Lutz Study Published in Journal.
In a study published in the Sociology of Education journal, Amy Lutz examines immigrant black high school graduates and the likelihood that this population would attend selective colleges and universities than both native black and white students in America. The study, entitled "How African American Is the Net Black Advantage? Differences in College Attendance Among Immigrant Blacks, Native Blacks, and Whites," investigates whether the immigrant population could be driving blacks' relatively higher odds of college enrollment compared to similar whites, particularly in light of high levels of educational attainment among the adult black immigrant population. Read more.
News from Dean Wallerstein - Maxwell Professor Christine Himes named director of the Center for Policy Research.
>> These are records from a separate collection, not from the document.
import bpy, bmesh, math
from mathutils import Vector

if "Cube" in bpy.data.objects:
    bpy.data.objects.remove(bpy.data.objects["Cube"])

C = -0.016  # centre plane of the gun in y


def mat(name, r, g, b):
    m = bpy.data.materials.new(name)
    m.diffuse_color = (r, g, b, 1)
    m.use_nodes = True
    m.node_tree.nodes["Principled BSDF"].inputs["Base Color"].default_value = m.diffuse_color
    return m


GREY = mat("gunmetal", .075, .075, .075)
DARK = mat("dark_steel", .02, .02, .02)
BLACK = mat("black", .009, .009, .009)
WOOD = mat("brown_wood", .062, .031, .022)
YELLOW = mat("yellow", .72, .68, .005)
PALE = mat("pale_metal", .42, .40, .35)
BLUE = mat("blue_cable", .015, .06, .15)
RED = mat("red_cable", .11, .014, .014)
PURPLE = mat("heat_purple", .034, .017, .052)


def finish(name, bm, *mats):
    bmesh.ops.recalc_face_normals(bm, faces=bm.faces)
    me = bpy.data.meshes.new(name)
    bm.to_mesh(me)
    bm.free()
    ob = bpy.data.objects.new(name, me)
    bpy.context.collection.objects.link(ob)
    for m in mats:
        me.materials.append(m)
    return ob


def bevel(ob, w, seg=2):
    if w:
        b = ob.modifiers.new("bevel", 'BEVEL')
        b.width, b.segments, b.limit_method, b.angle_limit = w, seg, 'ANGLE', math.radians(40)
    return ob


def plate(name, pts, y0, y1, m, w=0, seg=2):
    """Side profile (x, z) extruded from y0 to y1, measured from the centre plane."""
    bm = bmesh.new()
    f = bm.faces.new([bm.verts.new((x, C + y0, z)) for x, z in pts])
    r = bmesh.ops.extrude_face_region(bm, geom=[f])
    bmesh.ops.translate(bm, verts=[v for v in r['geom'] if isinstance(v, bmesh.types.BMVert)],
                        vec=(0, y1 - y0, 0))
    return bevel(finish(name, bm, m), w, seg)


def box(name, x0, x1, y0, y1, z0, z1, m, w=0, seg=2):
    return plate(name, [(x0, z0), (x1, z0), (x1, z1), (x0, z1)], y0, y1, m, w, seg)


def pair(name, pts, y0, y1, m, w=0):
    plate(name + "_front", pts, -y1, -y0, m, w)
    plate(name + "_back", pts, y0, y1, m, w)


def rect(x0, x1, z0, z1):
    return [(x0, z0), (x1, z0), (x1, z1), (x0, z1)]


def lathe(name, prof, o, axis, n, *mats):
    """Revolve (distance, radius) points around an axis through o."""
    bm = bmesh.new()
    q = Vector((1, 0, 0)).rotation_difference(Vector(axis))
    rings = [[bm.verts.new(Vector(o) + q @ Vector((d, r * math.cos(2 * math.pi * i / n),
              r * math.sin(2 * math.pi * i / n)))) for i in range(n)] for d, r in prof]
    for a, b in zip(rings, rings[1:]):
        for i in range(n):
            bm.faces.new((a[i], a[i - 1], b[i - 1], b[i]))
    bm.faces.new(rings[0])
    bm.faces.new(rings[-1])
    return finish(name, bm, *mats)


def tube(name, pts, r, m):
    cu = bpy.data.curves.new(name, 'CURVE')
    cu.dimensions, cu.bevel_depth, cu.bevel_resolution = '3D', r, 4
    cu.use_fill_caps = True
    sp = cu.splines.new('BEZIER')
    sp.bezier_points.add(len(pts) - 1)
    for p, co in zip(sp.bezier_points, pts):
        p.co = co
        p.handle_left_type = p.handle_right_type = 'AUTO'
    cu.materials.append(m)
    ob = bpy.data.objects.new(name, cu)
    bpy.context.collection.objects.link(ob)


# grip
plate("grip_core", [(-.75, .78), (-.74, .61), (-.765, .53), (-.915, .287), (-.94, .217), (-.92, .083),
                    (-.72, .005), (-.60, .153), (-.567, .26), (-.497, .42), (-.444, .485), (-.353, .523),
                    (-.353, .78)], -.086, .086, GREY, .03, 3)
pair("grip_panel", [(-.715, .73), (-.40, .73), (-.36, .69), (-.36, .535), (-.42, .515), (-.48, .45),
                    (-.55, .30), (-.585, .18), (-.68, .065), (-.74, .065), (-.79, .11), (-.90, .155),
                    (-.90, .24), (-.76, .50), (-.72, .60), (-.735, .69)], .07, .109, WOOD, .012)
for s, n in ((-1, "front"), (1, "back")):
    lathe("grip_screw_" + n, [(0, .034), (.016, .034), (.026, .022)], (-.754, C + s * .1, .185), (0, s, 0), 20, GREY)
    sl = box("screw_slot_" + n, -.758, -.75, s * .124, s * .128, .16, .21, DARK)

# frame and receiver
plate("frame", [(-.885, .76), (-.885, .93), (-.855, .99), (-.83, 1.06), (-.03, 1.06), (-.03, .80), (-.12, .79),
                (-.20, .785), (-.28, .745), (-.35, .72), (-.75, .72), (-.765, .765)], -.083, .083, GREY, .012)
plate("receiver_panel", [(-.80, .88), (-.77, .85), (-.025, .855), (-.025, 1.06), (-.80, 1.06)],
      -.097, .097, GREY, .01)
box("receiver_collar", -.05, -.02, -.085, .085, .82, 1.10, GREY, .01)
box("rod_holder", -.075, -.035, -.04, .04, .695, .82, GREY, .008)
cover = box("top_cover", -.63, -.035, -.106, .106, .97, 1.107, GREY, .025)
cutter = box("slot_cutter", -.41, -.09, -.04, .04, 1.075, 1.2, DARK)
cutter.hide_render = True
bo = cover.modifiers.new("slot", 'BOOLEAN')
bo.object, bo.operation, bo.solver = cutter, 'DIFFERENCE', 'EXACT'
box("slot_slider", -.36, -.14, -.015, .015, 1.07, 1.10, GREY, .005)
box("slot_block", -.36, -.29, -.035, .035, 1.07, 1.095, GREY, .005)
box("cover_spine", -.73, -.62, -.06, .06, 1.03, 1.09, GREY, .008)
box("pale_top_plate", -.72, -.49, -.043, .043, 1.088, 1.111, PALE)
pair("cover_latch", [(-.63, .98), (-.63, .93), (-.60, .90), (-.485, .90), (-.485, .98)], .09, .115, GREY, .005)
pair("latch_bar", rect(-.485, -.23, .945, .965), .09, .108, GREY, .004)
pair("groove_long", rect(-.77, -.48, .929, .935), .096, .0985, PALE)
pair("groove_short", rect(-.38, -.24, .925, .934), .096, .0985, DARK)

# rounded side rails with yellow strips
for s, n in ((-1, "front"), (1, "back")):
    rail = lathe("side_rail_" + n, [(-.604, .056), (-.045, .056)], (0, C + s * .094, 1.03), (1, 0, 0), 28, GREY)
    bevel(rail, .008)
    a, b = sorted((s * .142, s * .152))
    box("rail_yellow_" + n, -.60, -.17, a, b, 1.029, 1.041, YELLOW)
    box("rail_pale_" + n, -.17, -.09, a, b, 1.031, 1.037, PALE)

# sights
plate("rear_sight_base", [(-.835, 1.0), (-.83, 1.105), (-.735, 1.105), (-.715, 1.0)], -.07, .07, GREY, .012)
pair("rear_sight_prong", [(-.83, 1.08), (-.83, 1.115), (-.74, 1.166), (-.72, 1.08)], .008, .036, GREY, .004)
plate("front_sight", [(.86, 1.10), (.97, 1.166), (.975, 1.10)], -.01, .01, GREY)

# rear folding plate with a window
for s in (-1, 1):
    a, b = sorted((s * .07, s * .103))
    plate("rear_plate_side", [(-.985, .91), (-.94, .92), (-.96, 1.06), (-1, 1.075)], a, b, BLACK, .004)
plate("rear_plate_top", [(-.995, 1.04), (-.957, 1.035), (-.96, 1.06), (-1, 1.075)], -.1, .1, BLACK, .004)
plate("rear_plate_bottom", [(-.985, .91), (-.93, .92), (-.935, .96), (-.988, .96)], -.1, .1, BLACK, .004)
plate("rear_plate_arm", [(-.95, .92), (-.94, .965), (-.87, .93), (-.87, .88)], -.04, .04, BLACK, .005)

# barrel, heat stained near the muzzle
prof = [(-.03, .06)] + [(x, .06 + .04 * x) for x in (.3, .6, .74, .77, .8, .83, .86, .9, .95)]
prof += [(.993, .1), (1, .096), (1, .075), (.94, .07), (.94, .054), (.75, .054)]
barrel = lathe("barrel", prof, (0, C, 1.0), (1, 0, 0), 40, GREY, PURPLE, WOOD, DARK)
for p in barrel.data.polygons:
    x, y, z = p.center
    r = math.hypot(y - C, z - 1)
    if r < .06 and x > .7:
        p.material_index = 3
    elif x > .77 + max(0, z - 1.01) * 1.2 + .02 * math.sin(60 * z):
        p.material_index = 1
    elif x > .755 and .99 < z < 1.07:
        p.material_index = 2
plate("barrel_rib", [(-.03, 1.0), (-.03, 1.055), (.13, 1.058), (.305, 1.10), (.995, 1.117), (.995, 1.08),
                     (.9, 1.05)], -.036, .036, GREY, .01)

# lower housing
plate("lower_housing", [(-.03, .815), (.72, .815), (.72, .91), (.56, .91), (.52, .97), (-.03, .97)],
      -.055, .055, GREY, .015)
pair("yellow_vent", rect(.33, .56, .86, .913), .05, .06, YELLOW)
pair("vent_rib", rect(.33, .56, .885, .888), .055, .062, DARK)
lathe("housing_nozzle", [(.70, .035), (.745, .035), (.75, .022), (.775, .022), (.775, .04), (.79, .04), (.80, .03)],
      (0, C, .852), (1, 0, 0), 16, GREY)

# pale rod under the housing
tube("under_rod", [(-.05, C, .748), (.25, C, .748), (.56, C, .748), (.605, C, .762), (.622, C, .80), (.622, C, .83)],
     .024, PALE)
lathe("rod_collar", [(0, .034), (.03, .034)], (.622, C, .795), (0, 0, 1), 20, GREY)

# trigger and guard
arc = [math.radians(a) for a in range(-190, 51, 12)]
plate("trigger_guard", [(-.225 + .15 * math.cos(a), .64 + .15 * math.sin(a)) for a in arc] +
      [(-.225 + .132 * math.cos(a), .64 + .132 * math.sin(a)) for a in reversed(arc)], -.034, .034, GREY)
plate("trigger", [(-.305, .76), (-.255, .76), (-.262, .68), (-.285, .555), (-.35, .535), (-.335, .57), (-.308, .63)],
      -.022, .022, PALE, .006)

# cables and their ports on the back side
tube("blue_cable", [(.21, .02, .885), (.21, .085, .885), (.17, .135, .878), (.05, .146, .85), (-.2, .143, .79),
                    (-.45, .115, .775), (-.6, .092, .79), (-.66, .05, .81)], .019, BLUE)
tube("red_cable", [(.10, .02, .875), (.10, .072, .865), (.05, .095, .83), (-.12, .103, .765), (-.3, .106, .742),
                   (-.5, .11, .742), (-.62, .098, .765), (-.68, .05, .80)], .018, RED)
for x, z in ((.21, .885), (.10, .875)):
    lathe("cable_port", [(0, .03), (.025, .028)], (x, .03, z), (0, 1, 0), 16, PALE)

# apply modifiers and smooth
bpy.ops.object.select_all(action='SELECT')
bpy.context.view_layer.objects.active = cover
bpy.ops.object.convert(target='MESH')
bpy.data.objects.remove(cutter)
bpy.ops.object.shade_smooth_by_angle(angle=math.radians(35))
"I am delighted that Christine Himes has accepted my invitation to become the next director of the Center for Policy Research," says Dean Mitchel Wallerstein. "She is a long-time faculty member of CPR, and has built an impressive record of scholarship, pedagogy, and administration during her 14 years in the Maxwell School’s Department of Sociology. Chris served for five years as the Chair of the department, during which time she impressed me with her effective management skills and strong leadership abilities. I am confident on this basis that Professor Himes will bring new energy and vision to the Center and help it to move forward with its important work. I also would like to thank Professor Douglas Wolf for his leadership as Interim Director of CPR. Doug was able to bring to bear his long experience and his knowledge of CPR in shepherding the Center through this transition. He will hand off the leadership responsibilities with the organization in stable condition." Himes has worked and published in the areas of family care giving, demography and population projections, and patterns of health and mortality in later life. Her recent research has focused on the role of obesity in health and functioning at older ages. She has served as a consultant to the Bureau of the Census and to the Secretary of Health and Human Services. In 2007, she was honored as SU’s United Methodist University Scholar/Teacher of the Year. Himes received her Ph.D. in demography and sociology from the University of Pennsylvania.